§ Extracted information:
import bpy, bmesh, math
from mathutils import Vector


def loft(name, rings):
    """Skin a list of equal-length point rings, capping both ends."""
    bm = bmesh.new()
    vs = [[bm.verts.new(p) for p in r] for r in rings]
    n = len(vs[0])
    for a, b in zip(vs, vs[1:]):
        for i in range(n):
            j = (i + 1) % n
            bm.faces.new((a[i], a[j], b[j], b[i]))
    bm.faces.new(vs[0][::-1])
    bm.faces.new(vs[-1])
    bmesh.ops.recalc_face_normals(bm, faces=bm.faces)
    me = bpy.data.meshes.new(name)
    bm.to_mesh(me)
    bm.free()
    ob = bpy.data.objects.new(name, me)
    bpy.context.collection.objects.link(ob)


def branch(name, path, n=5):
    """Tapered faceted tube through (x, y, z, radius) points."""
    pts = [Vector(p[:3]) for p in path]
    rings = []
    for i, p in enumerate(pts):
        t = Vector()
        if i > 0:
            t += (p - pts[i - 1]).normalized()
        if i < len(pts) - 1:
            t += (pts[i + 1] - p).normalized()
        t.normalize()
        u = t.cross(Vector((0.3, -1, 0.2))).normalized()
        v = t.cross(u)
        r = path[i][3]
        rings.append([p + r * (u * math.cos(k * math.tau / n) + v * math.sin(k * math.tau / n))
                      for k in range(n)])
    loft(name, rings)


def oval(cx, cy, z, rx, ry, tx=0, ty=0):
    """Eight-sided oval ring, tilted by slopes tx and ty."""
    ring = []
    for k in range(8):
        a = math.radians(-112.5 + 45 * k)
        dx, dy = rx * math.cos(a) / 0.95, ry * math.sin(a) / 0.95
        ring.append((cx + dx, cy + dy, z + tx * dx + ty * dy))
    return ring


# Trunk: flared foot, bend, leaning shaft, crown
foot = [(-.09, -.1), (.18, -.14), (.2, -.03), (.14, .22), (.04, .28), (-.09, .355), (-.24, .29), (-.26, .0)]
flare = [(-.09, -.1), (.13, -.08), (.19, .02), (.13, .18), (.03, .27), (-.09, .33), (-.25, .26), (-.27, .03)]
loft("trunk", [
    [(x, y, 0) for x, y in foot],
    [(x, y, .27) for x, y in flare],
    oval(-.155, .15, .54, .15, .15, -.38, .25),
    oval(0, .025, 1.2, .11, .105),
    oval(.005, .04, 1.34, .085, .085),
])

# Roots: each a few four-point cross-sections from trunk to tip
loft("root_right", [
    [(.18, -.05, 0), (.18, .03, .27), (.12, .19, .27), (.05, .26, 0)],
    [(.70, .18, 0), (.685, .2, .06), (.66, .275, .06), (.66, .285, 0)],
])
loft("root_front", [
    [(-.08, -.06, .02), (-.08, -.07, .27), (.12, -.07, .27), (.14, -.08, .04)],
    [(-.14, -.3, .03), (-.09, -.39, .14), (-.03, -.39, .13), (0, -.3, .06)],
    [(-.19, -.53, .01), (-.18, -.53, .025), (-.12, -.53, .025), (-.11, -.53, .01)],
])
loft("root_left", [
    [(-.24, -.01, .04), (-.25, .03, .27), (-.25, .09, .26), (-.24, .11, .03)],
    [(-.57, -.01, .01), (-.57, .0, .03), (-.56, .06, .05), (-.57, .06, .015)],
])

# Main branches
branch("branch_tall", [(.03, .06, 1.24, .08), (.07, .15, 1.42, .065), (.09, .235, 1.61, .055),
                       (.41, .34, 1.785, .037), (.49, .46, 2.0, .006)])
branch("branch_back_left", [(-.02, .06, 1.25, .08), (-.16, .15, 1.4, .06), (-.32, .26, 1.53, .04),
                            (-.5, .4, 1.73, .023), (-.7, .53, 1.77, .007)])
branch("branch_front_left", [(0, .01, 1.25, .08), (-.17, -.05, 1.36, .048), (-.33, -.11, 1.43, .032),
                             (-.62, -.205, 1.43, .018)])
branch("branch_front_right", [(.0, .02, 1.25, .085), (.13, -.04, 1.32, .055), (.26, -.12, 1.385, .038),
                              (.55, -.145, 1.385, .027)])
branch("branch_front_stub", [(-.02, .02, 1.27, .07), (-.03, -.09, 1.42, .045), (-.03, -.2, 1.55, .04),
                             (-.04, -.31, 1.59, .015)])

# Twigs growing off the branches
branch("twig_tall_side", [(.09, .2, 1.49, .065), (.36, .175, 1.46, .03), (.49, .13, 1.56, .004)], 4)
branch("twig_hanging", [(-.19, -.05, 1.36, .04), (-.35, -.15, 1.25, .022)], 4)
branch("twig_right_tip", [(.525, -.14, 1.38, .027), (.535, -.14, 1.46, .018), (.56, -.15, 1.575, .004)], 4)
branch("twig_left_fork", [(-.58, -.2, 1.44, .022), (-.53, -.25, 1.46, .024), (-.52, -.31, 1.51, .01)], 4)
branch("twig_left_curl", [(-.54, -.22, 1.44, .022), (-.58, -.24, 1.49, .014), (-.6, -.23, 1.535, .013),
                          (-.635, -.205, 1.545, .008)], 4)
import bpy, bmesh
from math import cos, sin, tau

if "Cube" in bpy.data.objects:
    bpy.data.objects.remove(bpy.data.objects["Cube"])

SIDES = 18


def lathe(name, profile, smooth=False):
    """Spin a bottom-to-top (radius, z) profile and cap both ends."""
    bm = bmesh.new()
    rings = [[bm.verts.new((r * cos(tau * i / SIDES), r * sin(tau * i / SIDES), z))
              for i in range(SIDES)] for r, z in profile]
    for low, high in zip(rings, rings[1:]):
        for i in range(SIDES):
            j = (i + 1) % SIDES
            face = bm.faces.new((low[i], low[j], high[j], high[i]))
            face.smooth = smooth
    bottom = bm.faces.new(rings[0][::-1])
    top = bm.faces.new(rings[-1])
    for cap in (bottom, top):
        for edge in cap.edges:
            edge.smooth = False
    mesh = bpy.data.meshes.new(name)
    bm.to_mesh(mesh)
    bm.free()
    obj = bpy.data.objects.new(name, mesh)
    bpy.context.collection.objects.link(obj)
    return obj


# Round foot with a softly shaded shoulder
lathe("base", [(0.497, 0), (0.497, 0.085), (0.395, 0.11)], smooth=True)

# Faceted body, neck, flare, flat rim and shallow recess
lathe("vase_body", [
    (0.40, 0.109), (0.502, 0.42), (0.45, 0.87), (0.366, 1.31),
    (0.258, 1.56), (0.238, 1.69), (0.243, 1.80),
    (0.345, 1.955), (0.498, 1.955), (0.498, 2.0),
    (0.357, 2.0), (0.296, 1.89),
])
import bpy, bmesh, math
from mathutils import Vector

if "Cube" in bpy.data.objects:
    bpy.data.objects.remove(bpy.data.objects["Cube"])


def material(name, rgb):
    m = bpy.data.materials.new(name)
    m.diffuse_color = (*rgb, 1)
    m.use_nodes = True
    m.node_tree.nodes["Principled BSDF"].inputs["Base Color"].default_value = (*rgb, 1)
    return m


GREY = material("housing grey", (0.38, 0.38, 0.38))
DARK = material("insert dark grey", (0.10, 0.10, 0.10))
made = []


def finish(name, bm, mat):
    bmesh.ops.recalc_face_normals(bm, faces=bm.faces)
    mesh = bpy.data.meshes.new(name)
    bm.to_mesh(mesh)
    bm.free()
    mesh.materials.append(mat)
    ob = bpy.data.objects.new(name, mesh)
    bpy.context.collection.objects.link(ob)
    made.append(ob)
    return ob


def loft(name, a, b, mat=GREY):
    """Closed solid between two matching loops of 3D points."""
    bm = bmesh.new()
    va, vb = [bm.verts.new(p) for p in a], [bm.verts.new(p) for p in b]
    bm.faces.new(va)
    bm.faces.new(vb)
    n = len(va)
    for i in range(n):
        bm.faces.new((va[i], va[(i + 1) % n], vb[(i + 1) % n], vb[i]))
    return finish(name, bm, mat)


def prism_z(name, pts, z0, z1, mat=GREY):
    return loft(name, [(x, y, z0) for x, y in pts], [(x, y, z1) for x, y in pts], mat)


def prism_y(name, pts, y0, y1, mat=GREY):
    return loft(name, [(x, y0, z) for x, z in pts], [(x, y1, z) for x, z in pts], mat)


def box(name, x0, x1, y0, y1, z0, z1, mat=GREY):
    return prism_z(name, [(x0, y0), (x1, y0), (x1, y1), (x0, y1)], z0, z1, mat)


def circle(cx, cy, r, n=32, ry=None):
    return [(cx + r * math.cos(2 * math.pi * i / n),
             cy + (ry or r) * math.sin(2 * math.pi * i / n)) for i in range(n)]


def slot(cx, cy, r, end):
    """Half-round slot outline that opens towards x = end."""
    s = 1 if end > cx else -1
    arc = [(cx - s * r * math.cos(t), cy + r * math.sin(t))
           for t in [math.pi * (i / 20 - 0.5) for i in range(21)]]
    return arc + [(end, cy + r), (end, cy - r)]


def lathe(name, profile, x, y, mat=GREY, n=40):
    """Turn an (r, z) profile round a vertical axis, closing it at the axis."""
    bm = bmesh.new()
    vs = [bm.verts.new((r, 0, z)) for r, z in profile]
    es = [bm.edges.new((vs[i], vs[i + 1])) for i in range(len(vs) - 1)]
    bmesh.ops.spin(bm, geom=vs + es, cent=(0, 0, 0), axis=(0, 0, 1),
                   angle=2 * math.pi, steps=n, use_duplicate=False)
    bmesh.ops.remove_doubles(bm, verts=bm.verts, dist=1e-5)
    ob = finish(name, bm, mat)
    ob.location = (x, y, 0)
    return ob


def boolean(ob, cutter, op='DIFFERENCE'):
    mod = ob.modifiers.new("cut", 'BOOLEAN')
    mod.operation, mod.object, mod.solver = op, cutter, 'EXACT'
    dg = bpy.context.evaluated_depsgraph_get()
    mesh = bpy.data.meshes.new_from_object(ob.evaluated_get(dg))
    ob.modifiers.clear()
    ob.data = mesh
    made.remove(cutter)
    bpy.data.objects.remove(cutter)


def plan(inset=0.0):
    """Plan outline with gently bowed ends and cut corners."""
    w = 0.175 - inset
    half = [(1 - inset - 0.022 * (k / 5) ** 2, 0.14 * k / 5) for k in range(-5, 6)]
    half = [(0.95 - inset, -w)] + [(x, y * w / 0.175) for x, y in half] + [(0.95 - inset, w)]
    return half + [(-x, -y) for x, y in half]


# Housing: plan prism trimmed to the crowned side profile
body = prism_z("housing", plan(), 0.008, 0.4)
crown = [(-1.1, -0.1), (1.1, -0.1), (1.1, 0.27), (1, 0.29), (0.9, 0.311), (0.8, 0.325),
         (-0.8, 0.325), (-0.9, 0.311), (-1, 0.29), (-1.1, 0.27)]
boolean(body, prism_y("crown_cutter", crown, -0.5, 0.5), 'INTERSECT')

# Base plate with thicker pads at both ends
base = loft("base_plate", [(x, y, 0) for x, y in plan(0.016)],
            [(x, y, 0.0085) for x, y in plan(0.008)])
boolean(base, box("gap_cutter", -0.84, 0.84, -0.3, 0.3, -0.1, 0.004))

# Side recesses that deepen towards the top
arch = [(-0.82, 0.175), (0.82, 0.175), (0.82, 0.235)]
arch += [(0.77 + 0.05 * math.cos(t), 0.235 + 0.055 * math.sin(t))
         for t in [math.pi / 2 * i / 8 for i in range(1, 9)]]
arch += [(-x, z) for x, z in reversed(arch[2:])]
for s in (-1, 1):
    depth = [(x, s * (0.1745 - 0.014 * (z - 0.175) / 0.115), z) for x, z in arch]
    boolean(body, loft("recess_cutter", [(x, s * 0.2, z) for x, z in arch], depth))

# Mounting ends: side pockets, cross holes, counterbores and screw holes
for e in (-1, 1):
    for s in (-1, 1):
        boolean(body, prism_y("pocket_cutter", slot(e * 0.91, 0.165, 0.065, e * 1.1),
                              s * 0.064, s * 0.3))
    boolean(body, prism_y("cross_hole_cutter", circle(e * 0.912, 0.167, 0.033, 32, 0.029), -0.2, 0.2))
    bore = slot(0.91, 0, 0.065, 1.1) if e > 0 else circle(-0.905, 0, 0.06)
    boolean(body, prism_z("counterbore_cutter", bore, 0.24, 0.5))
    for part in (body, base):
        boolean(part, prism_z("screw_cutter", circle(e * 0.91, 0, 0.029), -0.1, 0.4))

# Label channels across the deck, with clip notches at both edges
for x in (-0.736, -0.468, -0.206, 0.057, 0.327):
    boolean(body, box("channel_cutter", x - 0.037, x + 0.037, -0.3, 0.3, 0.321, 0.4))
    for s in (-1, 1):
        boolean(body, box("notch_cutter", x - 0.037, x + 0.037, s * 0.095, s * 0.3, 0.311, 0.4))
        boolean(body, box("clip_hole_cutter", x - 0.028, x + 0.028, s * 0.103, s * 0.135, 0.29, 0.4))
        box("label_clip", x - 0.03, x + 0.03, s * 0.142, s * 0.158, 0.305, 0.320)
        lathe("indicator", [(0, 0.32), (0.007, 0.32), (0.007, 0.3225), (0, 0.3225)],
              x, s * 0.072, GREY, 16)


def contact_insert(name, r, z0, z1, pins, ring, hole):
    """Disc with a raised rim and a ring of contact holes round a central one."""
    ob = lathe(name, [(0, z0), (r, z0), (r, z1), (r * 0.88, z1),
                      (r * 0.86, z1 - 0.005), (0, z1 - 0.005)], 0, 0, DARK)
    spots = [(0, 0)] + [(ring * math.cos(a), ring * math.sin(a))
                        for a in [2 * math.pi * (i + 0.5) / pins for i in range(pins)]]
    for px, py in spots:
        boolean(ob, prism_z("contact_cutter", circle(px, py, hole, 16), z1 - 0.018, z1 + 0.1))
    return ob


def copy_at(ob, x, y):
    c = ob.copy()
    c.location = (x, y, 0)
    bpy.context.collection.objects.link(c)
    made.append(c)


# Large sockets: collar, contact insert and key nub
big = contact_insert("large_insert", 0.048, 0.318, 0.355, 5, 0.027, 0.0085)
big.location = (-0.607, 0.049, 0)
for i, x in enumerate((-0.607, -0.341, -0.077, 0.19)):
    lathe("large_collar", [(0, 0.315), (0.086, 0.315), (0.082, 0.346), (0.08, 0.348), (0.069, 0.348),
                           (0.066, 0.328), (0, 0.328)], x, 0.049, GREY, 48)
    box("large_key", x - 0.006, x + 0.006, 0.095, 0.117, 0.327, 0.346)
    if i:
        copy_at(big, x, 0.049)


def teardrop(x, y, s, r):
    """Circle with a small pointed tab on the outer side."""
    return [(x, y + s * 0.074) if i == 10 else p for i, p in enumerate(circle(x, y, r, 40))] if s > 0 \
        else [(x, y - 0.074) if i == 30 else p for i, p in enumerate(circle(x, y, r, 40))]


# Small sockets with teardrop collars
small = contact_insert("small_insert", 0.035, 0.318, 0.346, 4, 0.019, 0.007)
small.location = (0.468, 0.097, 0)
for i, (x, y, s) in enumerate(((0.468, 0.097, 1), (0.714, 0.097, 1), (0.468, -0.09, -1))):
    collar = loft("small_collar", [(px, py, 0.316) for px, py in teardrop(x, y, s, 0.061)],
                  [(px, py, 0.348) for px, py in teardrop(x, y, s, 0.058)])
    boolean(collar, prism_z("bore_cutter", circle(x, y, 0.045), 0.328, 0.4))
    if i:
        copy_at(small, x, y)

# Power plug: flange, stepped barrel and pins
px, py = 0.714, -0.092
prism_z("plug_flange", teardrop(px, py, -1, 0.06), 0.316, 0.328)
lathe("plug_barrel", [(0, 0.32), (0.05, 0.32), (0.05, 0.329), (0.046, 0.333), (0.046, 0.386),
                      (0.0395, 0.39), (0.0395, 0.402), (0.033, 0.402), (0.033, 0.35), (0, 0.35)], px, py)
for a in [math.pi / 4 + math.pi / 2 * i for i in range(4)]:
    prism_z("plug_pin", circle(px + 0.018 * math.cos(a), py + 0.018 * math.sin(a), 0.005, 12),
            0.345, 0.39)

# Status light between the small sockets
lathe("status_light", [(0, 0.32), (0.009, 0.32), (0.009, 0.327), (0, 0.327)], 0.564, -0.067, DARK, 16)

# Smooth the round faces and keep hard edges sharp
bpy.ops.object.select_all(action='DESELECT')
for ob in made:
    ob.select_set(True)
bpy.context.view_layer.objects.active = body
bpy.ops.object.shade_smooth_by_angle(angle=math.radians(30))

§ Work instruction:
If a line in the records holds the string "faces", copy it.

§ The completed task:
            bm.faces.new((a[i], a[j], b[j], b[i]))
    bm.faces.new(vs[0][::-1])
    bm.faces.new(vs[-1])
    bmesh.ops.recalc_face_normals(bm, faces=bm.faces)
            face = bm.faces.new((low[i], low[j], high[j], high[i]))
    bottom = bm.faces.new(rings[0][::-1])
    top = bm.faces.new(rings[-1])
    bmesh.ops.recalc_face_normals(bm, faces=bm.faces)
    bm.faces.new(va)
    bm.faces.new(vb)
        bm.faces.new((va[i], va[(i + 1) % n], vb[(i + 1) % n], vb[i]))
# Smooth the round faces and keep hard edges sharp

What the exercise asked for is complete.